Just three blocks north of Sunset Boulevard and designed by acclaimed engineer Gordon Kaufmann, who had a hand in the design of Hoover Dam, and built in 1927 by banking executive Milton Getz, the 3.7-acre Beverly Hills estate was acquired in 1946 for around $120,000 by Golden Age Hollywood icon Marion Davies and her longtime (and long-married) man-friend, newspaper magnate William Randolph Hearst, then already in his early 80s. More commonly known for his spectacular Hearst Castle estate that is set on a high mountaintop above the ocean near San Simeon, Calif., Hearst spent much of his later years in Los Angeles and, in fact, died at Beverly House in August 1951. (The couple also had a gigantic beach house set right on the sand in Santa Monica — it’s now the Annenberg Community Beach House — and, interestingly, Hearst’s obituary in the L.A. Times did not mention Ms. Davies even though they lived together openly for more than 30 years.)
Davies retained ownership of the lavish spread after the death of her wealthy paramour. She’s said to have hosted John and Jacqueline Kennedy for part of their 1953 honeymoon and soon moved in her romantic own side piece, Horace Brown, who inherited Beverly House (and several satellite properties) upon Davies’ 1961 death.
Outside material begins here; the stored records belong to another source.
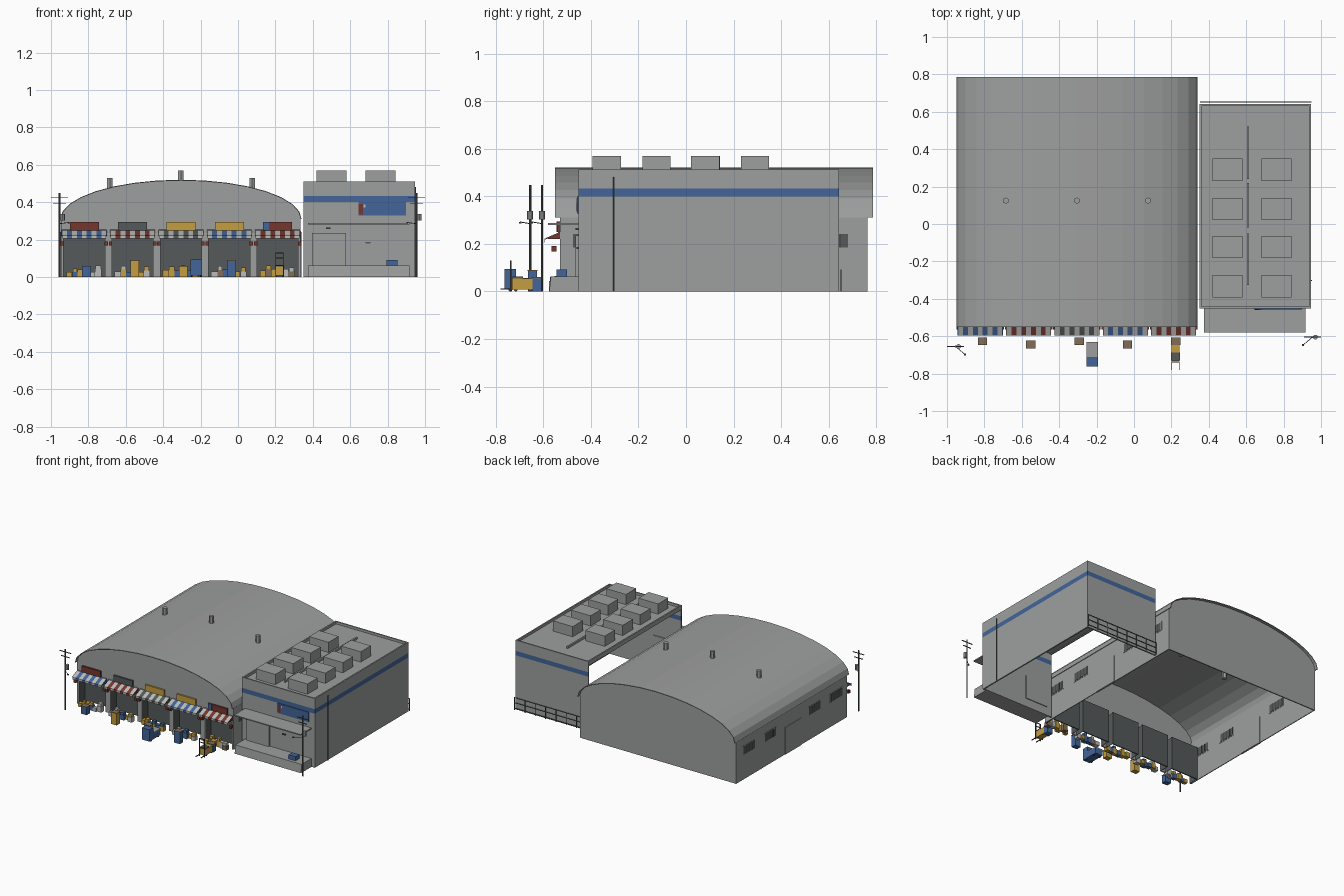
import bpy, bmesh, random
from math import sin, cos, pi
from mathutils import Matrix, Vector

random.seed(4)
if "Cube" in bpy.data.objects:
    bpy.data.objects.remove(bpy.data.objects["Cube"])


def material(name, r, g, b):
    m = bpy.data.materials.new(name)
    m.use_nodes = True
    m.diffuse_color = (r, g, b, 1)
    m.node_tree.nodes["Principled BSDF"].inputs["Base Color"].default_value = (r, g, b, 1)
    return m


grey = material("concrete grey", .34, .35, .345)
dark = material("dark grey", .09, .1, .1)
light = material("off white", .5, .5, .49)
blue = material("blue", .055, .13, .32)
red = material("brick red", .18, .038, .028)
yellow = material("yellow", .55, .34, .05)
brown = material("cardboard brown", .22, .155, .095)
black = material("near black", .045, .045, .045)


def finish(name, bm, mat):
    bmesh.ops.recalc_face_normals(bm, faces=bm.faces)
    mesh = bpy.data.meshes.new(name)
    bm.to_mesh(mesh)
    bm.free()
    mesh.materials.append(mat)
    ob = bpy.data.objects.new(name, mesh)
    bpy.context.collection.objects.link(ob)
    return ob


def box(name, x, y, z, mat):
    """Box from (low, high) pairs on each axis."""
    bm = bmesh.new()
    lo, hi = Vector((x[0], y[0], z[0])), Vector((x[1], y[1], z[1]))
    place = Matrix.Translation((lo + hi) / 2) @ Matrix.Diagonal((*(hi - lo), 1))
    bmesh.ops.create_cube(bm, size=1, matrix=place)
    return finish(name, bm, mat)


def block(name, cx, cy, z, w, d, mat):
    return box(name, (cx - w / 2, cx + w / 2), (cy - d / 2, cy + d / 2), z, mat)


def prism(name, pts, span, mat, axis="y"):
    """Extrude a profile along y (points are x, z) or along x (points are y, z)."""
    bm = bmesh.new()
    make = (lambda p, s: (p[0], s, p[1])) if axis == "y" else (lambda p, s: (s, p[0], p[1]))
    face = bm.faces.new([bm.verts.new(make(p, span[0])) for p in pts])
    new = bmesh.ops.extrude_face_region(bm, geom=[face])["geom"]
    move = (0, span[1] - span[0], 0) if axis == "y" else (span[1] - span[0], 0, 0)
    bmesh.ops.translate(bm, vec=move, verts=[v for v in new if isinstance(v, bmesh.types.BMVert)])
    return finish(name, bm, mat)


def rod(name, a, b, r, mat, sides=8):
    a, b = Vector(a), Vector(b)
    bm = bmesh.new()
    turn = (b - a).to_track_quat("Z", "Y").to_matrix().to_4x4()
    bmesh.ops.create_cone(bm, cap_ends=True, segments=sides, radius1=r, radius2=r,
                          depth=(b - a).length, matrix=Matrix.Translation((a + b) / 2) @ turn)
    return finish(name, bm, mat)


# Market hall: vaulted roof, gables with open bays in front, side walls
HX = -.305
bays = [HX + (i - 2) * .2585 for i in range(5)]


def arc(rx, rz, n=16):
    return [(HX - rx * cos(pi * i / n), .31 + rz * sin(pi * i / n)) for i in range(n + 1)]


prism("hall_roof", arc(.645, .21) + arc(.64, .205)[::-1], (-.55, .785), grey)
gable = [(HX - .64, 0)] + arc(.64, .205) + [(HX + .64, 0)]
notches = [(cx + dx, z) for cx in bays[::-1] for dx, z in ((.11, 0), (.11, .24), (-.11, .24), (-.11, 0))]
prism("hall_front_gable", gable + notches, (-.53, -.522), grey)
prism("hall_back_gable", gable, (.755, .763), grey)
for side in (-1, 1):
    x = HX + side * .637
    block("hall_side_wall", x, .115, (0, .315), .006, 1.28, grey)
    block("hall_side_door", x, .1, (0, .2), .014, .19, grey)
    for y in (-.41, -.15, .365, .615):
        block("window_frame", x, y, (.178, .247), .01, .15, grey)
        block("window_glass", x, y, (.184, .241), .013, .13, dark)
        for k in (-1, 0, 1):
            block("window_bar", x, y + k * .032, (.184, .241), .015, .004, black)
for x, top in ((-.685, .53), (HX, .57), (.075, .53)):
    rod("roof_vent", (x, .125, top - .1), (x, .125, top), .017, grey, 6)

# Market bays: recessed backs, signs, striped awnings, lanterns, goods
paint = {"y": yellow, "b": blue, "l": light, "n": brown}
goods = ("ybybll", "lybbyl", "yybyby", "lnbbyl", "ynyyln")
awning_colours = (blue, red, dark, blue, red)
sign_colours = (red, dark, yellow, yellow, red)
stand_colours = (blue, yellow, yellow, blue, blue)
for i, cx in enumerate(bays):
    tint = awning_colours[i]
    block("bay_back", cx, -.455, (0, .245), .225, .008, dark)
    block("bay_sign", cx, -.536, (.25, .295), .155, .012, sign_colours[i])
    slope = [(-.53, .25), (-.595, .222), (-.595, .206), (-.592, .206), (-.592, .218), (-.53, .245)]
    w = .235 / 9
    for k in range(9):
        x = cx - .1175 + k * w
        prism("awning_stripe", slope, (x, x + w), tint if k % 2 else light, "x")
    for s in (-1, 1):
        x = cx + s * .119
        prism("awning_end", [(-.53, .25), (-.595, .222), (-.53, .22)], (x - .0015, x + .0015), tint, "x")
        block("lantern", cx + s * .118, -.555, (.168, .19), .018, .02, red)
        block("bay_side", cx + s * .111, -.49, (0, .24), .002, .07, dark)
    rod("awning_rail", (cx - .12, -.535, .25), (cx + .12, -.535, .25), .003, grey, 6)
    # goods in front of the bay
    for k, key in enumerate(goods[i]):
        x = cx - .08 + k * .031
        size, high = random.uniform(.026, .036), random.uniform(.025, .045)
        y = random.uniform(-.56, -.535)
        block("goods_crate", x, y, (0, high), size, size, paint[key])
        if k % 2:
            block("stacked_crate", x, y, (high, high + .02), size * .8, size * .8, paint[goods[i][k - 1]])
    # taller stand with a cardboard lid
    y = -.645 if i % 2 else -.627
    top = .09 if i % 2 else .06
    block("stand_body", cx + .012, y, (0, top - .005), .046, .038, stand_colours[i])
    block("stand_lid", cx + .012, y, (top - .005, top), .05, .042, brown)
block("bay_sign_panel", .15, -.5425, (.25, .295), .03, .004, blue)

# Small delivery truck
box("truck_cab", (-.253, -.192), (-.762, -.715), (.008, .095), blue)
box("truck_bed", (-.253, -.192), (-.715, -.63), (.008, .05), blue)
box("truck_load_floor", (-.253, -.192), (-.715, -.63), (.05, .056), grey)
# Forklift
FX = .222
block("forklift_body", FX, -.685, (.008, .055), .045, .094, yellow)
block("forklift_seat", FX, -.708, (.055, .062), .046, .044, dark)
for s in (-1, 1):
    block("forklift_mast", FX + s * .02, -.737, (0, .13), .005, .006, black)
    block("forklift_fork", FX + s * .02, -.757, (.008, .013), .005, .046, black)
    for y in (-.738, -.655):
        rod("truck_wheel", (-.2225 + s * .02, y, .009), (-.2225 + s * .0295, y, .009), .009, black, 10)
    for y in (-.715, -.655):
        rod("forklift_wheel", (FX + s * .015, y, .008), (FX + s * .0225, y, .008), .008, black, 10)
for z in (.06, .1, .127):
    block("forklift_crossbar", FX, -.737, (z, z + .004), .04, .005, black)

# Office block: three walls with a blue band, open towards the hall
for z, mat in (((0, .4), grey), ((.4, .433), blue), ((.433, .512), grey)):
    box("office_front_wall", (.35, .945), (-.452, -.442), z, mat)
    box("office_back_wall", (.35, .945), (.632, .642), z, mat)
    box("office_side_wall", (.935, .945), (-.442, .632), z, mat)
box("office_inner_parapet", (.35, .36), (-.442, .632), (.48, .512), grey)
box("office_roof", (.36, .935), (-.442, .632), (.485, .494), grey)
for y in (-.333, -.124, .081, .29):
    for x in (.5, .763):
        block("rooftop_unit", x, y, (.494, .57), .16, .118, grey)
for y0, y1 in ((-.325, -.05), (-.02, .22), (.24, .52)):
    box("roof_duct", (.603, .615), (y0, y1), (.494, .508), grey)

# Office front: dock, canopy, door, sign and fittings
prism("loading_dock", [(-.575, 0), (-.568, .062), (-.452, .062), (-.452, 0)], (.375, .918), grey, "x")
box("dock_canopy", (.375, .918), (-.58, -.452), (.28, .288), grey)
box("dock_door", (.395, .577), (-.464, -.436), (.062, .236), grey)
box("door_lamp", (.47, .495), (-.465, -.452), (.258, .266), dark)
box("wall_handle", (.683, .708), (-.46, -.452), (.178, .186), dark)
box("dock_crate", (.795, .852), (-.545, -.5), (.062, .092), blue)
box("sign_board", (.645, .897), (-.458, -.452), (.328, .4), blue)
box("sign_accent", (.645, .668), (-.46, -.456), (.335, .39), red)
box("sign_patch", (.672, .682), (-.46, -.456), (.372, .389), light)
rod("drain_pipe", (.949, -.303, 0), (.949, -.303, .48), .003, dark)

# Low railing behind the office
for k in range(8):
    block("railing_post", .355 + k * .0845, .652, (0, .092), .004, .004, dark)
for z in (.01, .05, .088):
    box("railing_bar", (.352, .95), (.65, .654), (z, z + .004), dark)

# Utility poles with crossarms, transformer and lamp arm
for x, y, s in ((-.954, -.655, 1), (.954, -.605, -1)):
    rod("utility_pole", (x, y, 0), (x, y, .448), .005, dark)
    for z, half in ((.425, .046), (.39, .034)):
        block("pole_crossarm", x, y, (z, z + .004), half * 2, .006, dark)
    rod("transformer", (x + .016, y, .302), (x + .016, y, .338), .013, grey, 10)
    tip = (x + s * .05, y - .042, .292)
    rod("lamp_arm", (x, y, .285), tip, .002, dark, 6)
    block("lamp_head", tip[0], tip[1], (.286, .292), .01, .01, dark)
The current owner, attorney, financier and real estate investor Leonard Ross, purchased the estate in 1976 for an unrecorded amount. He lived in splendor at Beverly House for decades but apparently ran into some financial issues a decade or so ago and first put the legendary estate on the market in 2007 with a ballsy and, in hind-sight, ridiculously optimistic $165 million price tag.
Since then Ross has struggled to off-load his high-maintenance white elephant, where the expense of maintaining the grounds alone would probably bankrupt the average person. In 2013, when it was also listed for rent at a monumental $600,000 per month, it was floated with a still unrealistic $125 million price, and the price inexplicably ballooned to $195 million in 2016. In the fall of 2018 it popped back up with a still-too-high price of $135 million, and most recently, last month, the estate was priced at $119 million after it was was again set out for sale in early 2020, just before the Covid-19 quarantines, at $125 million.
According to The Wall Street Journal, who has tirelessly chronicled Ross’s struggle to sell the estate and first revealed the new $89.75 million asking price, Ross put the limited liability company that owns the property into bankruptcy in 2019 in an effort to “avoid a foreclosure auction and pause litigation over loan defaults.” Fast forward to earlier this year when Beverly House was ordered sold by the bankruptcy court in order to make do on more than $52.3 million in outstanding loans secured against the property.